## [WHAT TO PRODUCE]
For each record below, retype the text exactly and omit any image.

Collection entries
* * * * *

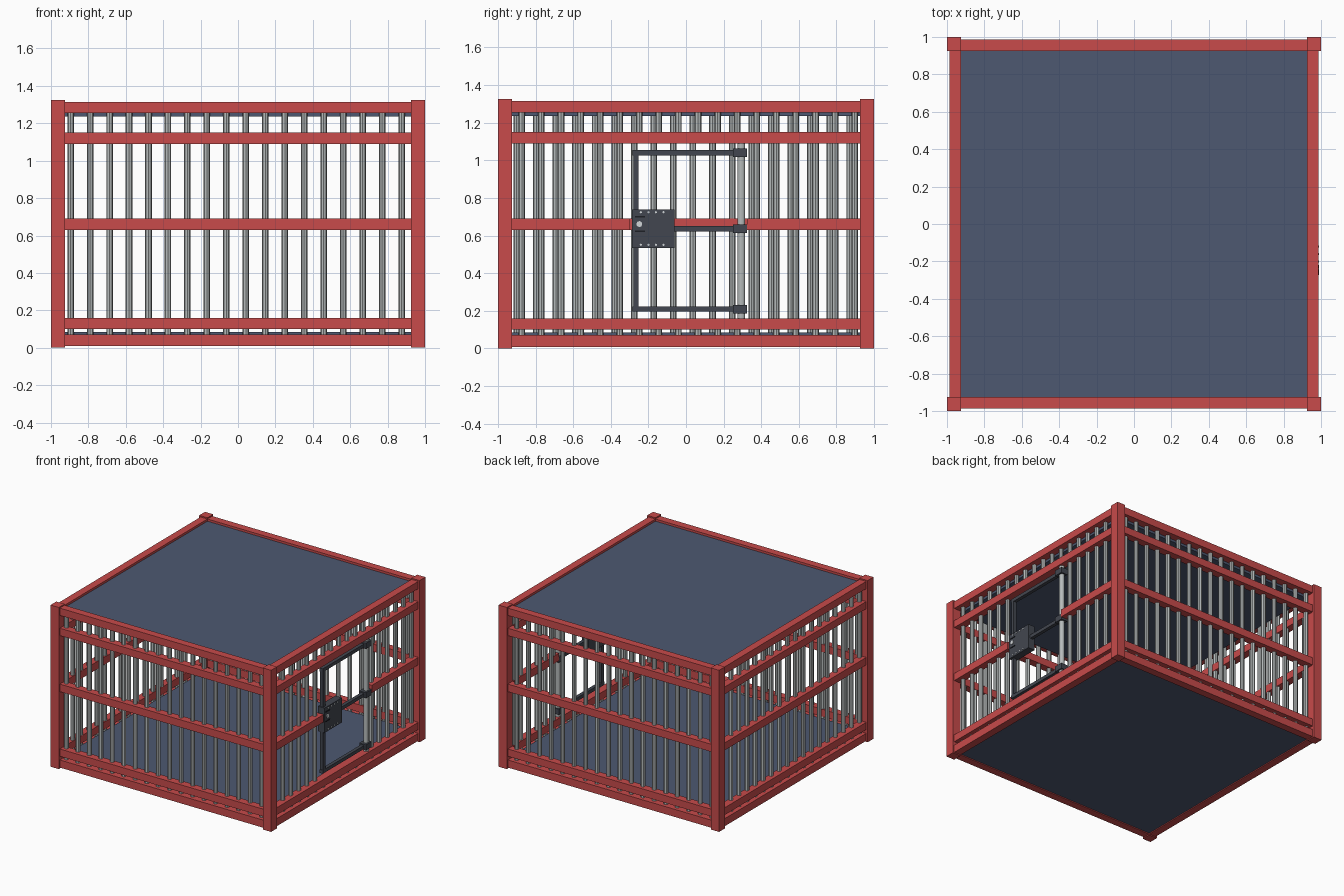
import bpy, bmesh, math
from mathutils import Matrix, Vector

if "Cube" in bpy.data.objects:
    bpy.data.objects.remove(bpy.data.objects["Cube"])


def material(name, rgb):
    m = bpy.data.materials.new(name)
    m.diffuse_color = (*rgb, 1)
    m.use_nodes = True
    m.node_tree.nodes["Principled BSDF"].inputs["Base Color"].default_value = m.diffuse_color
    return m


RED = material("red paint", (0.58, 0.07, 0.07))
BLUE = material("slate blue panel", (0.075, 0.098, 0.165))
STEEL = material("bare steel", (0.47, 0.50, 0.50))
DARK = material("dark iron", (0.055, 0.062, 0.08))
LIGHT = material("bright rivet", (0.65, 0.68, 0.70))
BLACK = material("black slot", (0.012, 0.013, 0.018))


def add_box(bm, x0, x1, y0, y1, z0, z1):
    size = Matrix.Diagonal((x1 - x0, y1 - y0, z1 - z0, 1))
    mid = Matrix.Translation(((x0 + x1) / 2, (y0 + y1) / 2, (z0 + z1) / 2))
    bmesh.ops.create_cube(bm, size=1, matrix=mid @ size)


def add_rod(bm, p, q, r, sides=8):
    p, q = Vector(p), Vector(q)
    rot = (q - p).to_track_quat('Z', 'Y').to_matrix().to_4x4()
    bmesh.ops.create_cone(bm, cap_ends=True, segments=sides, radius1=r, radius2=r,
                          depth=(q - p).length,
                          matrix=Matrix.Translation((p + q) / 2) @ rot)


def finish(name, bm, mat):
    me = bpy.data.meshes.new(name)
    bm.to_mesh(me)
    bm.free()
    me.materials.append(mat)
    ob = bpy.data.objects.new(name, me)
    bpy.context.collection.objects.link(ob)
    return ob


def boxes(name, mat, items):
    bm = bmesh.new()
    for b in items:
        add_box(bm, *b)
    return finish(name, bm, mat)


IN, OUT = 0.925, 0.987     # inner and outer faces of the rails
HEIGHT = 1.325

# Corner posts
boxes("corner_posts", RED, [(min(sx, sx * IN), max(sx, sx * IN),
                             min(sy, sy * IN), max(sy, sy * IN), 0, HEIGHT)
                            for sx in (-1, 1) for sy in (-1, 1)])

# Horizontal rails on all four sides; the right middle rail is split by the door
DOOR0, DOOR1 = -0.30, 0.325
levels = [(0.008, 0.07), (0.10, 0.16), (0.63, 0.692), (1.09, 1.15), (1.255, 1.315)]
rails = {"front_rails": [], "back_rails": [], "left_rails": [], "right_rails": []}
for z0, z1 in levels:
    rails["front_rails"].append((-IN, IN, -OUT, -IN, z0, z1))
    rails["back_rails"].append((-IN, IN, IN, OUT, z0, z1))
    rails["left_rails"].append((-OUT, -IN, -IN, IN, z0, z1))
    if z0 == 0.63:
        rails["right_rails"] += [(IN, OUT, -IN, DOOR0, z0, z1), (IN, OUT, DOOR1, IN, z0, z1)]
    else:
        rails["right_rails"].append((IN, OUT, -IN, IN, z0, z1))
for name, items in rails.items():
    boxes(name, RED, items)

# Floor and roof panels
boxes("floor_panel", BLUE, [(-IN, IN, -IN, IN, 0.015, 0.085)])
boxes("roof_panel", BLUE, [(-IN, IN, -IN, IN, 1.235, 1.297)])

# Vertical bars
COUNT, STEP, R, LINE = 18, 0.1041, 0.0175, 0.943
LOW, HIGH = 0.04, 1.28
for name in ("front", "back", "left", "right"):
    bm = bmesh.new()
    for i in range(COUNT):
        t = {"front": -0.895, "back": -0.895, "left": -0.9, "right": -0.873}[name] + i * STEP
        spans = [(LOW, HIGH)]
        x, y = {"front": (t, -LINE), "back": (t, LINE),
                "left": (-LINE, t), "right": (LINE, t)}[name]
        # The doorway leaves only short bars above and below
        if name == "right" and DOOR0 < t < DOOR1:
            spans = [(LOW, 0.13), (1.12, HIGH)]
        for z0, z1 in spans:
            add_rod(bm, (x, y, z0), (x, y, z1), R)
    finish(name + "_bars", bm, STEEL)

# Hinge pole
DX = 0.955
bm = bmesh.new()
add_rod(bm, (DX, 0.295, 0.14), (DX, 0.295, 1.11), 0.02, 12)
finish("hinge_pole", bm, STEEL)

# Door frame: one upright and three arms
W = 0.014
boxes("door_frame", DARK, [
    (DX - W, DX + W, -0.28, -0.252, 0.20, 1.055),
    (DX - W, DX + W, -0.285, 0.26, 1.027, 1.055),
    (DX - W, DX + W, -0.07, 0.26, 0.622, 0.65),
    (DX - W, DX + W, -0.285, 0.26, 0.195, 0.223)])

# Hinge sleeves around the pole
boxes("hinge_sleeves", DARK, [(DX - 0.03, DX + 0.03, 0.25, 0.325, z - 0.023, z + 0.023)
                              for z in (0.209, 0.636, 1.041)])

# Lock box with rivets, keyhole plate and slots
FACE = 0.985
boxes("lock_box", DARK, [(0.925, FACE, -0.288, -0.06, 0.535, 0.738)])
bm = bmesh.new()
for z in (0.551, 0.724):
    for k in range(4):
        y = -0.24 + k * 0.04
        add_rod(bm, (FACE - 0.003, y, z), (FACE + 0.004, y, z), 0.006)
finish("lock_rivets", bm, LIGHT)
bm = bmesh.new()
add_rod(bm, (FACE - 0.003, -0.248, 0.661), (FACE + 0.005, -0.248, 0.661), 0.016, 10)
finish("keyhole_plate", bm, LIGHT)
boxes("lock_slots", BLACK, [(FACE - 0.003, FACE + 0.004, -0.272, -0.218, z - 0.004, z + 0.004)
                            for z in (0.622, 0.70)])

* * * * *

## [OUTPUT FOR THIS EXERCISE]
import bpy, bmesh, math
from mathutils import Matrix, Vector

if "Cube" in bpy.data.objects:
    bpy.data.objects.remove(bpy.data.objects["Cube"])


def material(name, rgb):
    m = bpy.data.materials.new(name)
    m.diffuse_color = (*rgb, 1)
    m.use_nodes = True
    m.node_tree.nodes["Principled BSDF"].inputs["Base Color"].default_value = m.diffuse_color
    return m


RED = material("red paint", (0.58, 0.07, 0.07))
BLUE = material("slate blue panel", (0.075, 0.098, 0.165))
STEEL = material("bare steel", (0.47, 0.50, 0.50))
DARK = material("dark iron", (0.055, 0.062, 0.08))
LIGHT = material("bright rivet", (0.65, 0.68, 0.70))
BLACK = material("black slot", (0.012, 0.013, 0.018))


def add_box(bm, x0, x1, y0, y1, z0, z1):
    size = Matrix.Diagonal((x1 - x0, y1 - y0, z1 - z0, 1))
    mid = Matrix.Translation(((x0 + x1) / 2, (y0 + y1) / 2, (z0 + z1) / 2))
    bmesh.ops.create_cube(bm, size=1, matrix=mid @ size)


def add_rod(bm, p, q, r, sides=8):
    p, q = Vector(p), Vector(q)
    rot = (q - p).to_track_quat('Z', 'Y').to_matrix().to_4x4()
    bmesh.ops.create_cone(bm, cap_ends=True, segments=sides, radius1=r, radius2=r,
                          depth=(q - p).length,
                          matrix=Matrix.Translation((p + q) / 2) @ rot)


def finish(name, bm, mat):
    me = bpy.data.meshes.new(name)
    bm.to_mesh(me)
    bm.free()
    me.materials.append(mat)
    ob = bpy.data.objects.new(name, me)
    bpy.context.collection.objects.link(ob)
    return ob


def boxes(name, mat, items):
    bm = bmesh.new()
    for b in items:
        add_box(bm, *b)
    return finish(name, bm, mat)


IN, OUT = 0.925, 0.987     # inner and outer faces of the rails
HEIGHT = 1.325

# Corner posts
boxes("corner_posts", RED, [(min(sx, sx * IN), max(sx, sx * IN),
                             min(sy, sy * IN), max(sy, sy * IN), 0, HEIGHT)
                            for sx in (-1, 1) for sy in (-1, 1)])

# Horizontal rails on all four sides; the right middle rail is split by the door
DOOR0, DOOR1 = -0.30, 0.325
levels = [(0.008, 0.07), (0.10, 0.16), (0.63, 0.692), (1.09, 1.15), (1.255, 1.315)]
rails = {"front_rails": [], "back_rails": [], "left_rails": [], "right_rails": []}
for z0, z1 in levels:
    rails["front_rails"].append((-IN, IN, -OUT, -IN, z0, z1))
    rails["back_rails"].append((-IN, IN, IN, OUT, z0, z1))
    rails["left_rails"].append((-OUT, -IN, -IN, IN, z0, z1))
    if z0 == 0.63:
        rails["right_rails"] += [(IN, OUT, -IN, DOOR0, z0, z1), (IN, OUT, DOOR1, IN, z0, z1)]
    else:
        rails["right_rails"].append((IN, OUT, -IN, IN, z0, z1))
for name, items in rails.items():
    boxes(name, RED, items)

# Floor and roof panels
boxes("floor_panel", BLUE, [(-IN, IN, -IN, IN, 0.015, 0.085)])
boxes("roof_panel", BLUE, [(-IN, IN, -IN, IN, 1.235, 1.297)])

# Vertical bars
COUNT, STEP, R, LINE = 18, 0.1041, 0.0175, 0.943
LOW, HIGH = 0.04, 1.28
for name in ("front", "back", "left", "right"):
    bm = bmesh.new()
    for i in range(COUNT):
        t = {"front": -0.895, "back": -0.895, "left": -0.9, "right": -0.873}[name] + i * STEP
        spans = [(LOW, HIGH)]
        x, y = {"front": (t, -LINE), "back": (t, LINE),
                "left": (-LINE, t), "right": (LINE, t)}[name]
        # The doorway leaves only short bars above and below
        if name == "right" and DOOR0 < t < DOOR1:
            spans = [(LOW, 0.13), (1.12, HIGH)]
        for z0, z1 in spans:
            add_rod(bm, (x, y, z0), (x, y, z1), R)
    finish(name + "_bars", bm, STEEL)

# Hinge pole
DX = 0.955
bm = bmesh.new()
add_rod(bm, (DX, 0.295, 0.14), (DX, 0.295, 1.11), 0.02, 12)
finish("hinge_pole", bm, STEEL)

# Door frame: one upright and three arms
W = 0.014
boxes("door_frame", DARK, [
    (DX - W, DX + W, -0.28, -0.252, 0.20, 1.055),
    (DX - W, DX + W, -0.285, 0.26, 1.027, 1.055),
    (DX - W, DX + W, -0.07, 0.26, 0.622, 0.65),
    (DX - W, DX + W, -0.285, 0.26, 0.195, 0.223)])

# Hinge sleeves around the pole
boxes("hinge_sleeves", DARK, [(DX - 0.03, DX + 0.03, 0.25, 0.325, z - 0.023, z + 0.023)
                              for z in (0.209, 0.636, 1.041)])

# Lock box with rivets, keyhole plate and slots
FACE = 0.985
boxes("lock_box", DARK, [(0.925, FACE, -0.288, -0.06, 0.535, 0.738)])
bm = bmesh.new()
for z in (0.551, 0.724):
    for k in range(4):
        y = -0.24 + k * 0.04
        add_rod(bm, (FACE - 0.003, y, z), (FACE + 0.004, y, z), 0.006)
finish("lock_rivets", bm, LIGHT)
bm = bmesh.new()
add_rod(bm, (FACE - 0.003, -0.248, 0.661), (FACE + 0.005, -0.248, 0.661), 0.016, 10)
finish("keyhole_plate", bm, LIGHT)
boxes("lock_slots", BLACK, [(FACE - 0.003, FACE + 0.004, -0.272, -0.218, z - 0.004, z + 0.004)
                            for z in (0.622, 0.70)])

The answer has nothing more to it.